If you tried to sell your home in 2009, you probably didn’t have a lot of luck.

Home sellers are seeing their properties languish on the market for years, in some cases. It is beginning to seem normal to see properties that have been listed for more than 360 days.

As we end this year, the news isn’t going to look a lot better for home sellers.

Unemployment is extremely high and companies are still laying off workers in many areas. Where unemployment is high, foreclosures are spiking.

Speaking of foreclosures, the number of homes receiving a foreclosure notice hit an all-time high in 2009, but the number is expected to rise further next year (perhaps as high as 4 million).

While the number of homes on the market (known as the housing inventory) has shrunk a bit, there is a shadow inventory of as many as 2.5 million homes that hasn’t even been listed. This includes properties where homeowners are delinquent on their mortgage and bank-owned properties (also known as REO properties).

The only pieces of good news: mortgage interest rates hit a 50-year low twice in 2009, falling all the way to 4.71 for a 30-year fixed-rate mortgage and 4.25 percent for a 15-year loan, and the federal government offered the $8,000 first-time home buyer tax credit and in November introduced the $6,500 trade-up tax credit.

Unfortunately, home sellers are going to find tougher conditions all around next year, as the tax credits end, mortgage interest rates rise, and the number of foreclosures increases.

More economists and industry observers are saying that the housing industry will make an extremely slow recovery due to the lack of jobs and the tightening of credit.

Still, if you have to sell in 2010, keep the following New Year’s Resolutions for Home Sellers in mind:

  • Overcome any possible objections a buyer would have.

Sellers don’t often understand that their primary job is to not only eliminate any potential objections that would stand in the way for a buyer to make an offer, but to exceed their expectations as well. If your home is competitively priced, and your home’s condition exceeds a buyer’s expectations, you’ll get an offer – even if it isn’t the offer you want.

  • Get your home into selling shape.

Cleaning your home is a must. After that, you should consider hiring a stager to give your home the television-worthy polish so many buyers expect today. Assess what other sort of work needs to be done, such as fixing things that don’t work, touching up paint, or cleaning or replacing your carpets.

Decide if you need to update your landscaping, and paint, clean or tuckpoint your home’s exterior.

  • Invite at least three agents to create a comparative marketing analysis.

Often, sellers simply call the agent who sold them their home to list it. While you may wind up hiring that person, you’ll be doing yourself a favor if you invite a couple of other agents in from different firms. That’s because each will bring different ideas to the table about how much your house is worth and what kind of marketing plan will work.

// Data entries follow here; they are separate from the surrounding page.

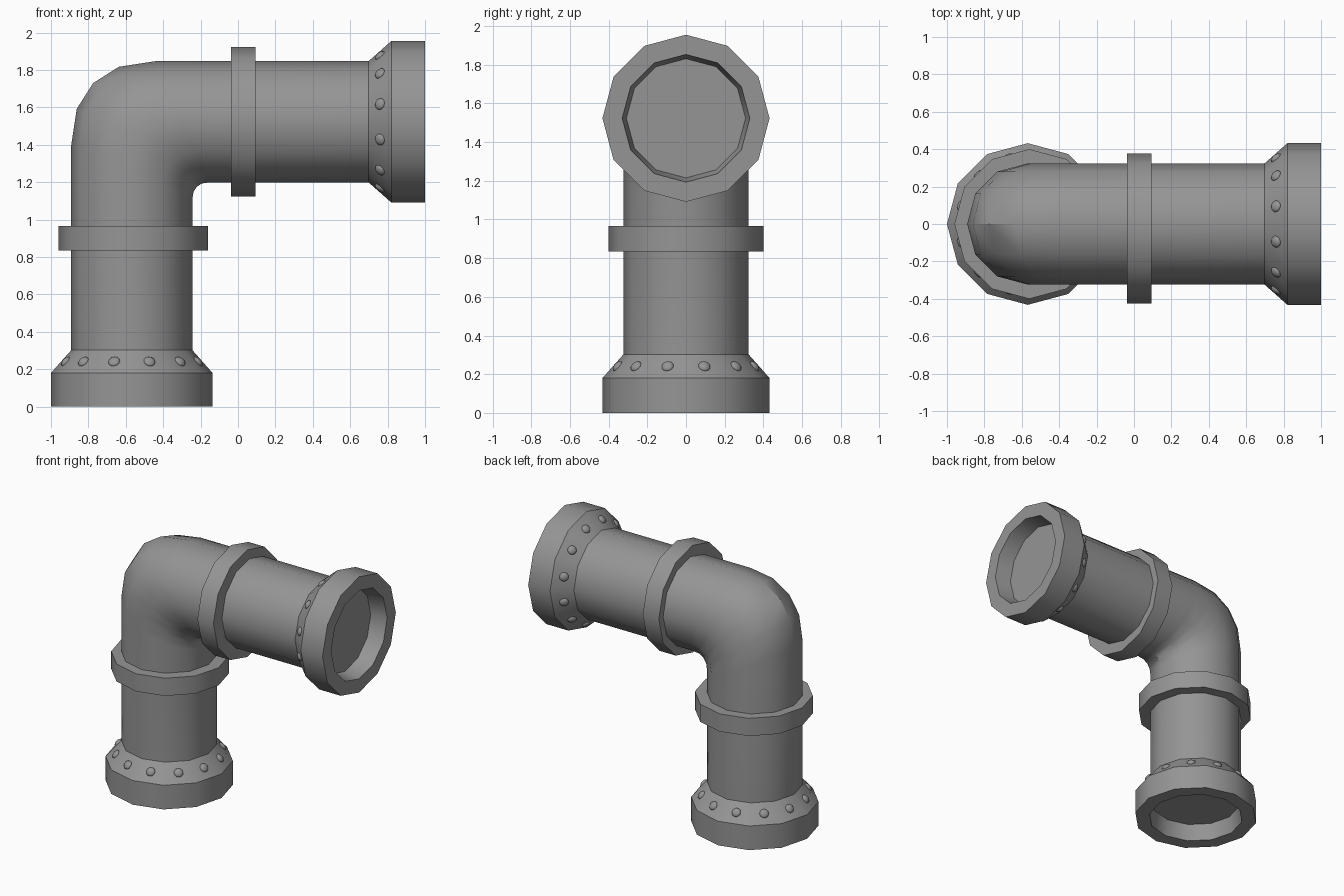
import bpy, bmesh
from math import sin, cos, pi, radians, atan2
from mathutils import Matrix

if "Cube" in bpy.data.objects:
    bpy.data.objects.remove(bpy.data.objects["Cube"])

SIDES = 12
R = 0.324               # pipe radius
AX, AZ = -0.568, 1.523  # vertical pipe axis x, horizontal pipe axis z

# Dark grey metal
metal = bpy.data.materials.new("dark_grey_metal")
metal.diffuse_color = (0.3, 0.3, 0.3, 1)
metal.use_nodes = True
metal.node_tree.nodes["Principled BSDF"].inputs["Base Color"].default_value = metal.diffuse_color


def finish(name, bm, angle=35):
    me = bpy.data.meshes.new(name)
    bm.to_mesh(me)
    bm.free()
    me.materials.append(metal)
    ob = bpy.data.objects.new(name, me)
    bpy.context.collection.objects.link(ob)
    bpy.ops.object.select_all(action='DESELECT')
    ob.select_set(True)
    bpy.context.view_layer.objects.active = ob
    bpy.ops.object.shade_smooth_by_angle(angle=radians(angle))
    return ob


def skin(bm, rings):
    for lo, hi in zip(rings, rings[1:]):
        for i in range(SIDES):
            j = (i + 1) % SIDES
            bm.faces.new((lo[i], lo[j], hi[j], hi[i]))


def lathe(name, profile, matrix, cap_start=False):
    bm = bmesh.new()
    rings = [[bm.verts.new((r * cos(2 * pi * i / SIDES), r * sin(2 * pi * i / SIDES), z))
              for i in range(SIDES)] for r, z in profile]
    skin(bm, rings)
    if cap_start:
        bm.faces.new(rings[0][::-1])
    bm.transform(matrix)
    return finish(name, bm)


def rivets(name, matrix):
    bm = bmesh.new()
    tilt = atan2(0.12, 0.101)
    for k in range(SIDES):
        m = (matrix @ Matrix.Rotation(2 * pi * (k + 0.5) / SIDES, 4, 'Z')
             @ Matrix.Translation((0.365, 0, 0.24)) @ Matrix.Rotation(tilt, 4, 'Y')
             @ Matrix.Diagonal((0.032, 0.032, 0.018, 1)))
        bmesh.ops.create_uvsphere(bm, u_segments=12, v_segments=8, radius=1, matrix=m)
    return finish(name, bm, 60)


# Elbow pipe: bend radius grows from the inside to the outside of the corner
bm = bmesh.new()
rings = []
BEND, FULL = 4, 0.87    # bend segments, roundness exponent
for s in range(-1, BEND + 2):
    ring = []
    for i in range(SIDES):
        d, y = R * cos(2 * pi * i / SIDES), R * sin(2 * pi * i / SIDES)
        br = 0.27 - d * 0.18 / R
        if s < 0:
            p = (AX + d, y, 0.3)
        elif s > BEND:
            p = (0.7, y, AZ - d)
        else:
            t = s / BEND * pi / 2
            p = (AX + d + br * (1 - max(cos(t), 0) ** FULL), y,
                 AZ - d - br * (1 - sin(t) ** FULL))
        ring.append(bm.verts.new(p))
    rings.append(ring)
skin(bm, rings)
finish("elbow_pipe", bm)

# End flanges with recessed openings, and rivets on their sloped shoulders
lower = Matrix.Translation((AX, 0, 0))
side = Matrix.Translation((1, 0, AZ)) @ Matrix.Rotation(-pi / 2, 4, 'Y')
flange = [(0.308, 0.12), (0.33, 0), (0.432, 0), (0.432, 0.18), (R, 0.302)]
for tag, m in (("lower", lower), ("side", side)):
    lathe(tag + "_flange", flange, m, True)
    rivets(tag + "_rivets", m)

# Collars around each straight run
collar = [(0.295, -0.066), (0.4, -0.066), (0.4, 0.066), (0.295, 0.066)]
lathe("lower_collar", collar, Matrix.Translation((-0.56, 0, 0.9)))
lathe("side_collar", collar,
      Matrix.Translation((0.028, -0.024, AZ)) @ Matrix.Rotation(-pi / 2, 4, 'Y'))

  • Understand what it will take to sell your home.

If you live in an area littered with foreclosures, you may have to meet that price point in order to sell. Is it worth it? Probably not, but you’ll have to really evaluate price and timing in order to get the most for your property.

  • Be realistic about the market.

Find out what is selling, and what the average number of days on the market it for homes that are selling. Accept the reality of your local market and make sure you price your home realistically. Don’t blame your broker if you don’t get 3 offers over your list price within 24 hours of putting your home on the market. Sellers who set sky-high prices could wait months for an offer and may wind up with the same price they would have had if they’d priced their home correctly the first time – or a lot less. In this real estate market, one of the worst things you can do is overprice your home from the onset. If you price it below where it should sell, you may start a bidding war and will sell your home faster and for more money.

  • Know where you’re going.

I don’t recommend putting in an offer on another house until you have some serious interest in your current property. It’s fine to start researching other neighborhoods, but if you’re not sure what you want to do, consider renting on a short-term or month-to-month lease. These days, landlords are hurting and they may be perfectly happy to accept a 6-month lease.

  • Read all documents thoroughly before I sign them.

Why would someone sign a legal document he or she hasn’t read? I’m not sure, but home sellers do it every day. If you’re going to sell (or buy) in the coming year, promise yourself that you’ll take the time to read and understand the listing contract, offer to purchase, and loan documents for your next purchase. (If you’re taking back a loan for the home buyer, have an attorney prepare the documents so you are sure to be protected.) Unless you’ve got cash to spare, a mistake in these documents and the warranties they contain, could seriously affect your finances.

  • Not be driven by greed.

One big mistake many sellers make is to get a little greedy, particularly if the first offer is above the minimum acceptable price you’ve set. Then, the negotiation becomes a game of how much you can get.

Remember, a successful sale means everyone walks away feeling happy. If you get so greedy that the buyer walks away, you’ve let the deal get the best of you. Resolve to be reasonable and you’ll end up shaking hands with the buyer at the closing. You should also know that there are fewer buyers out there and if you lose a buyer it might take you quite some time to find another one.

NEXT WEEK: Are your finances in order? If not, I’ve got some personal finance resolutions you might want to make for the New Year.